San Diego: Major Providers Pursue Countywide Networks and New Patient Care Models

California Health Care Almanac Regional Markets Issue Brief
Publisher: The California Health Care Foundation
Jun 30, 2016
Ha Tu, Lara Converse, Annie Doubleday, and Paul Ginsburg

Key Findings:

  • While the hospital market remained largely stable in recent years, most of the smaller hospitals have been losing volume and struggling financially.
  • Major systems are pursuing population health strategies and increasingly using provider-sponsored health plans to take full risk for more patients.
  • The challenges of independent practice are leading many primary care physicians to choose employment at system-affiliated groups.
  • In the two years since Medicaid eligibility was first expanded under the ACA, San Diego's Medi-Cal managed care enrollment almost doubled to 700,000. Many Medi-Cal enrollees without a regular primary care provider sought care at hospital emergency departments, and access gaps for many kinds of specialty care and behavioral health care were even more severe.
  • San Diego County's commitment to providing health care for low-income residents continues to be limited, although the county Health and Human Services Agency has become more active in fostering collaborations between health and other social services.
San Diego has long been a geographically well-defined health care market with high managed care penetration and a consolidated provider sector. In recent years, hospital systems have faced increasing cost pressures as commercial health plans have responded to employer demands for more affordable premiums.

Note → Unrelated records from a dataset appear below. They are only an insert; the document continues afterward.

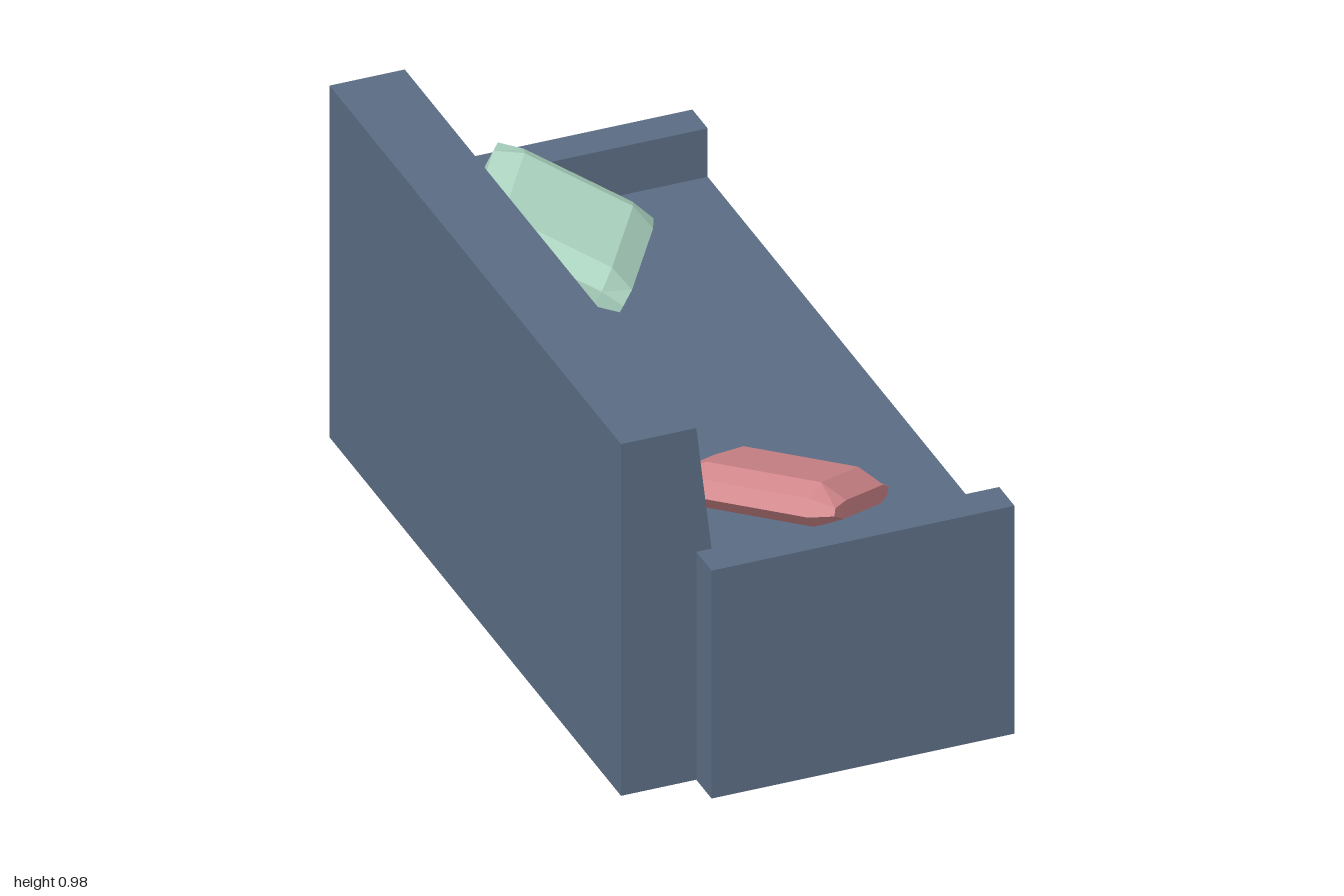
import * as THREE from 'three';

const material = (name, color, flatShading = false) =>
  Object.assign(new THREE.MeshStandardMaterial({ color, flatShading }), { name });

// Extrudes a closed outline of [x, y] points
function extrude(points, depth) {
  const shape = new THREE.Shape(points.map(([x, y]) => new THREE.Vector2(x, y)));
  return new THREE.ExtrudeGeometry(shape, { depth, bevelEnabled: false });
}

function part(name, geometry, mat) {
  const mesh = new THREE.Mesh(geometry, mat);
  mesh.name = name;
  return mesh;
}

// Square cushion: a subdivided slab, thick in the middle, thin at the rim and thinner at the corners
function cushionGeometry() {
  const half = 0.213, inner = 0.145;
  const thickness = [0.055, 0.023, 0.01];
  const geo = new THREE.BoxGeometry(2, 2, 2, 3, 1, 3);
  const p = geo.attributes.position;
  for (let i = 0; i < p.count; i++) {
    const x = p.getX(i), z = p.getZ(i);
    const outer = (Math.abs(x) > 0.9 ? 1 : 0) + (Math.abs(z) > 0.9 ? 1 : 0);
    const place = (v) => Math.sign(v) * (Math.abs(v) > 0.9 ? half * (outer === 2 ? 0.975 : 1) : inner);
    p.setXYZ(i, place(x), Math.sign(p.getY(i)) * thickness[outer], place(z));
  }
  geo.computeVertexNormals();
  return geo;
}

export function createModel() {
  const model = new THREE.Group();
  model.name = 'sofa';
  const fabric = material('slate blue fabric', 0x5b6d84);
  const pink = material('pink fabric', 0xd98c90, true);
  const green = material('mint fabric', 0xb3dcc8, true);

  // Seat and both arms as one U-shaped section
  const seat = extrude([
    [-1, 0], [1, 0], [1, 0.635], [0.905, 0.635],
    [0.905, 0.5], [-0.905, 0.5], [-0.905, 0.635], [-1, 0.635],
  ], 0.785);
  seat.rotateY(Math.PI / 2).translate(-0.295, 0, 0);
  model.add(part('seatAndArms', seat, fabric));

  // Backrest with a sloping front
  const back = extrude([
    [-0.49, 0], [-0.295, 0], [-0.295, 0.5], [-0.24, 0.5], [-0.295, 0.98], [-0.49, 0.98],
  ], 1.81);
  back.translate(0, 0, -0.905);
  model.add(part('backrest', back, fabric));

  // Cushions: dx, dz is the level direction in which each one rises
  const geo = cushionGeometry();
  const cushions = [
    { name: 'pinkCushion', mat: pink, at: [0.025, 0.605, 0.655], dx: -0.265, dz: 0.295, tilt: 22 },
    { name: 'greenCushion', mat: green, at: [0.0, 0.61, -0.655], dx: -0.312, dz: -0.2, tilt: 24.5 },
  ];
  for (const { name, mat, at, dx, dz, tilt } of cushions) {
    const cushion = part(name, geo, mat);
    cushion.position.set(...at);
    cushion.rotation.set(0, Math.atan2(-dz, dx), THREE.MathUtils.degToRad(tilt), 'YXZ');
    model.add(cushion);
  }
  return model;
}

Safety-net providers expanded capacity to deal with the large Medi-Cal expansion that began in 2014, but continue to grapple with how to provide adequate care for a new enrollee population that is far sicker, with more complex medical and social service needs, than the providers' previous patient base.